** Task inputs follows **

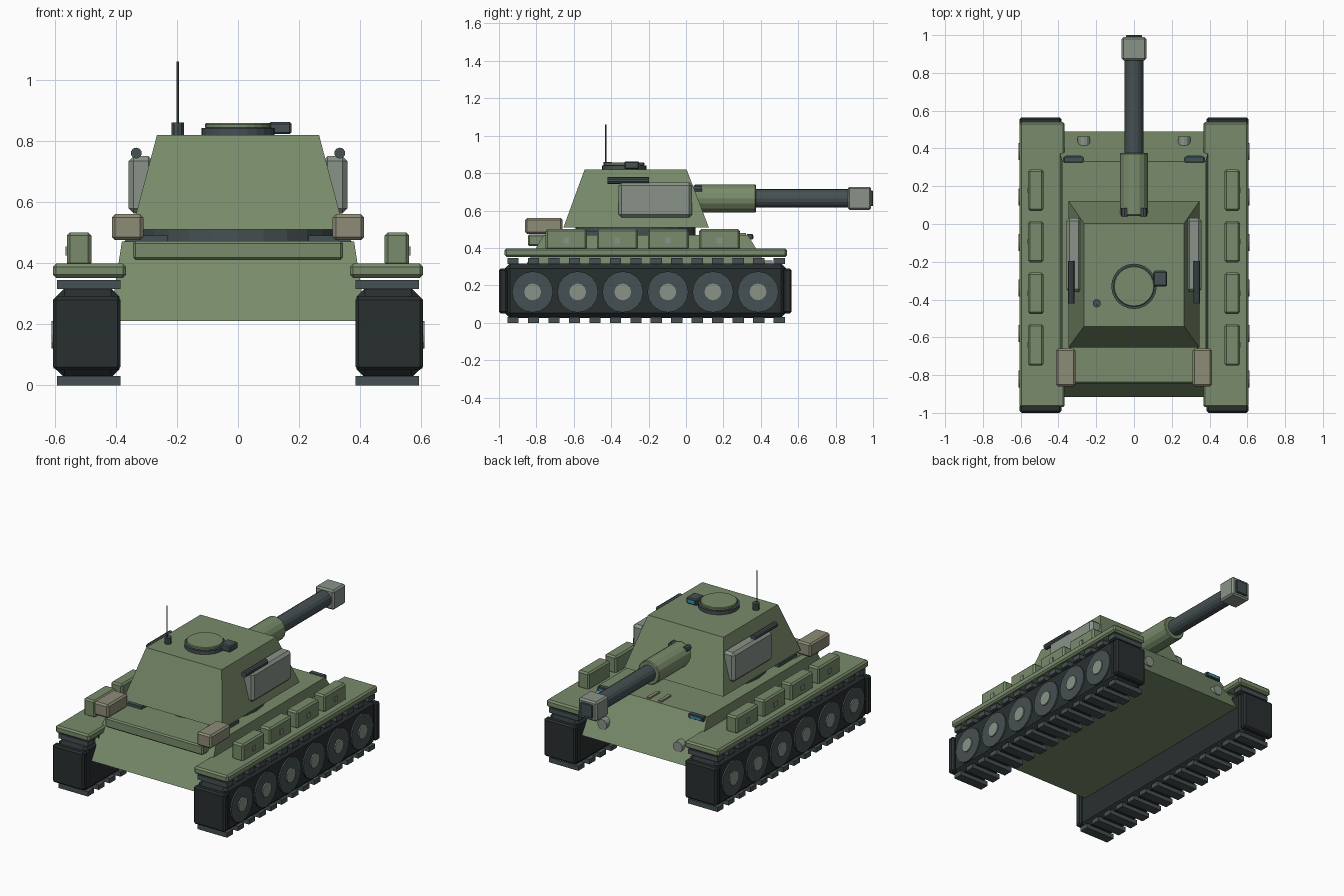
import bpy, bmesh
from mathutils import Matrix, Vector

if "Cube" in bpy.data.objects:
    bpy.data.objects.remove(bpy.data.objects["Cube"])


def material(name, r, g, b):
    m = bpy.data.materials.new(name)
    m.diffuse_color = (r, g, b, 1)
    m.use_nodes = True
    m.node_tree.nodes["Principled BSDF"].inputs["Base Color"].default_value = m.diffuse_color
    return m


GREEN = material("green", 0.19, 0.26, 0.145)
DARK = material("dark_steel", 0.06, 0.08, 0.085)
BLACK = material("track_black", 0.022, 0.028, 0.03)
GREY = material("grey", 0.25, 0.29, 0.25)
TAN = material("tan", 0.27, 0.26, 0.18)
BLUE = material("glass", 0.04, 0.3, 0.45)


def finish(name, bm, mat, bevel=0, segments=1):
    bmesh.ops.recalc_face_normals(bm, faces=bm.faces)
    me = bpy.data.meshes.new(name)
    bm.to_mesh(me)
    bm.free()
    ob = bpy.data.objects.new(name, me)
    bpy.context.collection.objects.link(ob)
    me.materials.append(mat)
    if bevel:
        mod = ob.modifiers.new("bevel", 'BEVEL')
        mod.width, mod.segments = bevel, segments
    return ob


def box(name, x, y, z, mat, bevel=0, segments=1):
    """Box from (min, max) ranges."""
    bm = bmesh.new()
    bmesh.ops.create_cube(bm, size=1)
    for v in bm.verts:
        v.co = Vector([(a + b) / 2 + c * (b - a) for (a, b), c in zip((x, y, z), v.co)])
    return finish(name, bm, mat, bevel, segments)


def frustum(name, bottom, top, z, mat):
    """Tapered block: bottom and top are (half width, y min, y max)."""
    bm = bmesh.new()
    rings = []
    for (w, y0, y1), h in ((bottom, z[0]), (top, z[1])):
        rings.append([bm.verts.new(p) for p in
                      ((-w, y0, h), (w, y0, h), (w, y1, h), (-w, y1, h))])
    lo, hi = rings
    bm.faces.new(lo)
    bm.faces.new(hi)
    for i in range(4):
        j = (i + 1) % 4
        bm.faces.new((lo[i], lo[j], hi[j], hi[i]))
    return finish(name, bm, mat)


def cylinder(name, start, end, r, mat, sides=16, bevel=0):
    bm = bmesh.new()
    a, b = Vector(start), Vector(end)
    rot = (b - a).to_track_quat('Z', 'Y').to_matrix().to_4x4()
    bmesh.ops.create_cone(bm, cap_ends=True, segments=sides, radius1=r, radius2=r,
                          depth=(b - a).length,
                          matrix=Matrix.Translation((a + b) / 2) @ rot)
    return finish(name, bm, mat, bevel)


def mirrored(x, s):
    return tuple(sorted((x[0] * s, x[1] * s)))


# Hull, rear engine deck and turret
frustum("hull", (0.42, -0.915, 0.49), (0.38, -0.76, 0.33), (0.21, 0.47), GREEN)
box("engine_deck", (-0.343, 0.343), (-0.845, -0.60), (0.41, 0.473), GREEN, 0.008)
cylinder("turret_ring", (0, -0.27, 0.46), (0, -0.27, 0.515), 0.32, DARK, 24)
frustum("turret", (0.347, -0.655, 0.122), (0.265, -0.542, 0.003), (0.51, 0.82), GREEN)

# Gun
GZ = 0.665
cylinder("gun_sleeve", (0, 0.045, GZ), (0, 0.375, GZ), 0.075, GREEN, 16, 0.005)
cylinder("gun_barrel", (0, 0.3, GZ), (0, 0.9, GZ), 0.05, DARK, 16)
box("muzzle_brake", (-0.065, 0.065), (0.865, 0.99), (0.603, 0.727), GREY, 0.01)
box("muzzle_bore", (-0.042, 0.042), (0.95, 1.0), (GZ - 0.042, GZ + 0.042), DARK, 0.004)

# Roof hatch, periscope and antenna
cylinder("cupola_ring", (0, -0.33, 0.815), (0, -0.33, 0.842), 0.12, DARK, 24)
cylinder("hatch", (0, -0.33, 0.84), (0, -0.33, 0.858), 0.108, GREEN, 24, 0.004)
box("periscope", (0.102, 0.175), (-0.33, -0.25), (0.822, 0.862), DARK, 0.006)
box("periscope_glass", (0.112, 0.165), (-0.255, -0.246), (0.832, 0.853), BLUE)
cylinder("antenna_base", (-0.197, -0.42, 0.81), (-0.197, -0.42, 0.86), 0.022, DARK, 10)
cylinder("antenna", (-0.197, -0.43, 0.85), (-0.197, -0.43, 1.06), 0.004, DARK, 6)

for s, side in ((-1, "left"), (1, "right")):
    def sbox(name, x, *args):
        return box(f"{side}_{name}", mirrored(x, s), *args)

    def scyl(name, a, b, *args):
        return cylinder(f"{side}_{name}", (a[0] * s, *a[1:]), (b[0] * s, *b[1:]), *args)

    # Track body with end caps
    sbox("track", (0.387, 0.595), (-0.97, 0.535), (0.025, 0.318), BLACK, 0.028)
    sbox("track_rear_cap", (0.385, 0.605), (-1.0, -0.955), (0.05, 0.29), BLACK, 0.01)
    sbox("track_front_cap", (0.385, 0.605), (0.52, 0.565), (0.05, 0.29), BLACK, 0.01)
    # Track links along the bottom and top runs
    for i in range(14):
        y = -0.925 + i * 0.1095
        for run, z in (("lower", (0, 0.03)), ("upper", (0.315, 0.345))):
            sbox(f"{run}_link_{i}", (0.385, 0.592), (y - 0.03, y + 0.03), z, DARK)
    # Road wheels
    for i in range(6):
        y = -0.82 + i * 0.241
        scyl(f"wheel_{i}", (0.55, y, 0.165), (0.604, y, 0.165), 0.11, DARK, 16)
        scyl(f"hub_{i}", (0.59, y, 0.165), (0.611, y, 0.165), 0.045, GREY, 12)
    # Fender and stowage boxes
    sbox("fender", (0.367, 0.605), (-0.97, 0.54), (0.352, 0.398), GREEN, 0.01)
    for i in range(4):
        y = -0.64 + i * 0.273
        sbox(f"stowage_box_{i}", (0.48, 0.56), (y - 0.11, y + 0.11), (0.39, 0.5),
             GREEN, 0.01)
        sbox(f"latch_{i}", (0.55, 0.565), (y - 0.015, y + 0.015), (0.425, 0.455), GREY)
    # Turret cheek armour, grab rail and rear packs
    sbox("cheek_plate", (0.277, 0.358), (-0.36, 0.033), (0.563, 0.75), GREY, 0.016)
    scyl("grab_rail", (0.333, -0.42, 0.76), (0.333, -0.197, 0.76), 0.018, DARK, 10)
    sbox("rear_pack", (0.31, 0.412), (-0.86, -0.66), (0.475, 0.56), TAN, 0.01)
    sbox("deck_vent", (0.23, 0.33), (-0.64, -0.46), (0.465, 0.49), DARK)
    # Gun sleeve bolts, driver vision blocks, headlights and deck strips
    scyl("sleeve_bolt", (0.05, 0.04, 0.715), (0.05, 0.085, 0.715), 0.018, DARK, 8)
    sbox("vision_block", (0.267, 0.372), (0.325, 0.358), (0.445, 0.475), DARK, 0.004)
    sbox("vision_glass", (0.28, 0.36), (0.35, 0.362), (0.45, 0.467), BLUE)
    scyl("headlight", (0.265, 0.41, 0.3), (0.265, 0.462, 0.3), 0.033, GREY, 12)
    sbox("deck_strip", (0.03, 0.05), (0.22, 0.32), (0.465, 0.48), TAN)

** End of Task inputs **

_Instructions for the task:_ Everything above from the line containing "GREEN, 24, 0.004)" through the line containing "for s, side" must be copied exactly. Nothing outside that range belongs in the answer.

_Reply:_
cylinder("hatch", (0, -0.33, 0.84), (0, -0.33, 0.858), 0.108, GREEN, 24, 0.004)
box("periscope", (0.102, 0.175), (-0.33, -0.25), (0.822, 0.862), DARK, 0.006)
box("periscope_glass", (0.112, 0.165), (-0.255, -0.246), (0.832, 0.853), BLUE)
cylinder("antenna_base", (-0.197, -0.42, 0.81), (-0.197, -0.42, 0.86), 0.022, DARK, 10)
cylinder("antenna", (-0.197, -0.43, 0.85), (-0.197, -0.43, 1.06), 0.004, DARK, 6)

for s, side in ((-1, "left"), (1, "right")):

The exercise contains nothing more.